Records shown:
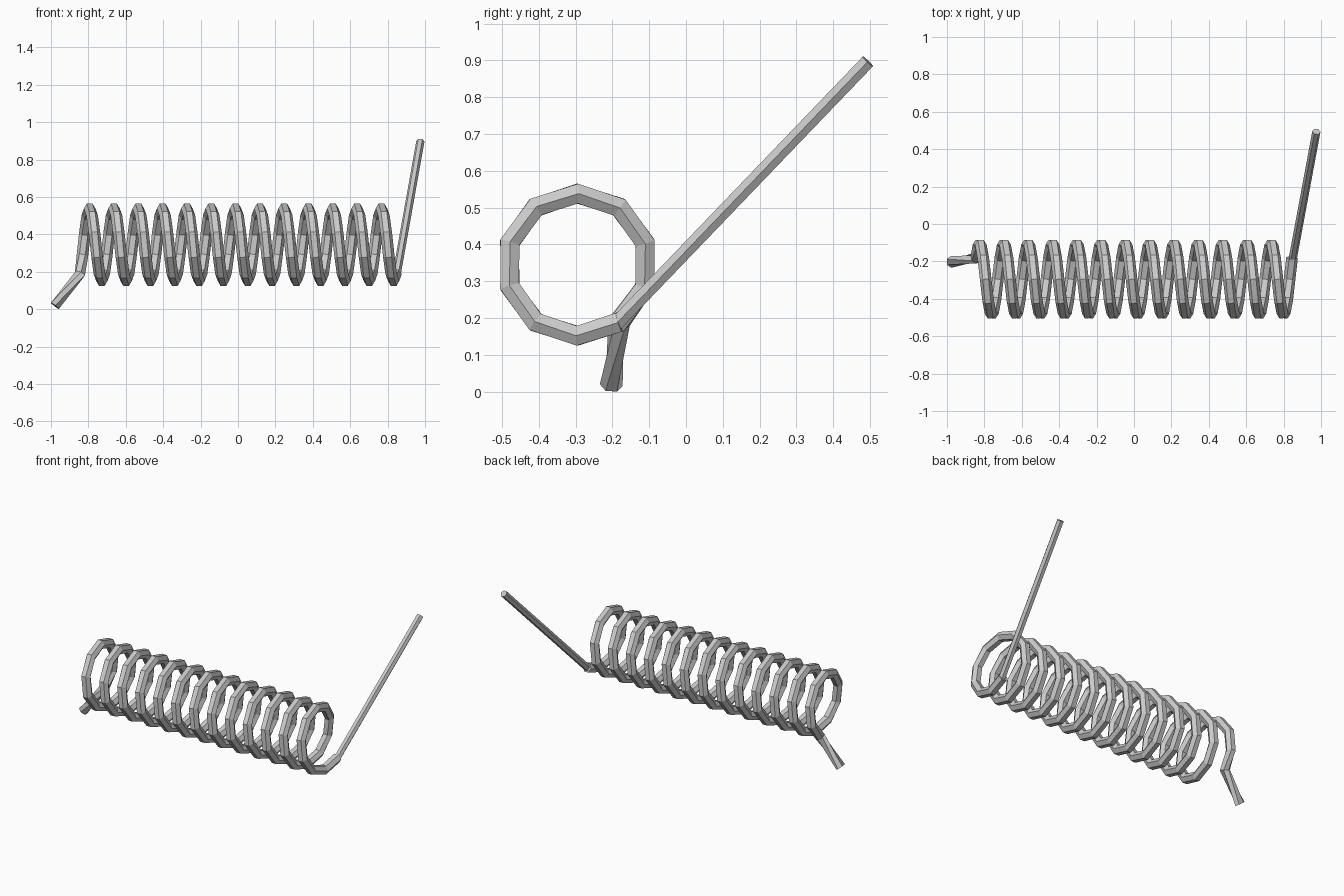
import bpy, bmesh
from math import sin, cos, pi, radians
from mathutils import Vector

if "Cube" in bpy.data.objects:
    bpy.data.objects.remove(bpy.data.objects["Cube"])

SIDES = 6                       # hexagonal wire
WIRE_R, ARM_R = 0.031, 0.022
CY, CZ, COIL_R = -0.295, 0.345, 0.193
TURNS, PITCH, STEPS = 13, 0.13, 10
X0 = -TURNS * PITCH / 2


def sweep(name, path, radius, corner_dirs):
    """Sweep a hexagon along a path; corner_dirs points one corner per ring."""
    bm = bmesh.new()
    rings = []
    n = len(path)
    for i, p in enumerate(path):
        t = Vector((0, 0, 0))
        if i > 0:
            t += (p - path[i - 1]).normalized()
        if i < n - 1:
            t += (path[i + 1] - p).normalized()
        t.normalize()
        u = corner_dirs[i] - corner_dirs[i].dot(t) * t
        u.normalize()
        v = t.cross(u)
        rings.append([bm.verts.new(p + radius * (cos(2 * pi * k / SIDES) * u
                                                 + sin(2 * pi * k / SIDES) * v))
                      for k in range(SIDES)])
    for a, b in zip(rings, rings[1:]):
        for k in range(SIDES):
            j = (k + 1) % SIDES
            bm.faces.new((a[k], a[j], b[j], b[k]))
    bm.faces.new(rings[0][::-1])
    bm.faces.new(rings[-1])
    bmesh.ops.recalc_face_normals(bm, faces=bm.faces)
    mesh = bpy.data.meshes.new(name)
    bm.to_mesh(mesh)
    bm.free()
    obj = bpy.data.objects.new(name, mesh)
    bpy.context.collection.objects.link(obj)
    return obj


# Coil wire: bent foot at the left, then thirteen ten-sided turns
X = Vector((1, 0, 0))
path = [Vector((-0.979, -0.203, 0.018))]
dirs = [Vector((0, -1, 0))]
for i in range(TURNS * STEPS + 1):
    a = radians(-54) + 2 * pi * i / STEPS
    path.append(Vector((X0 + PITCH * i / STEPS,
                        CY + COIL_R * cos(a), CZ + COIL_R * sin(a))))
    dirs.append(Vector((0.72, -0.6, -0.57)) if i == 0 else X)
sweep("coil_spring", path, WIRE_R, dirs)

# Thinner straight arm rising from the right end
end = path[-1]
tip = Vector((0.975, 0.494, 0.897))
sweep("long_arm", [end + Vector((0.003, -0.008, -0.004)), tip], ARM_R, [X, X])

Try it: Looking at the data above, report how many of its lines include the word "path". The number alone is the answer.

Solution for this task: 10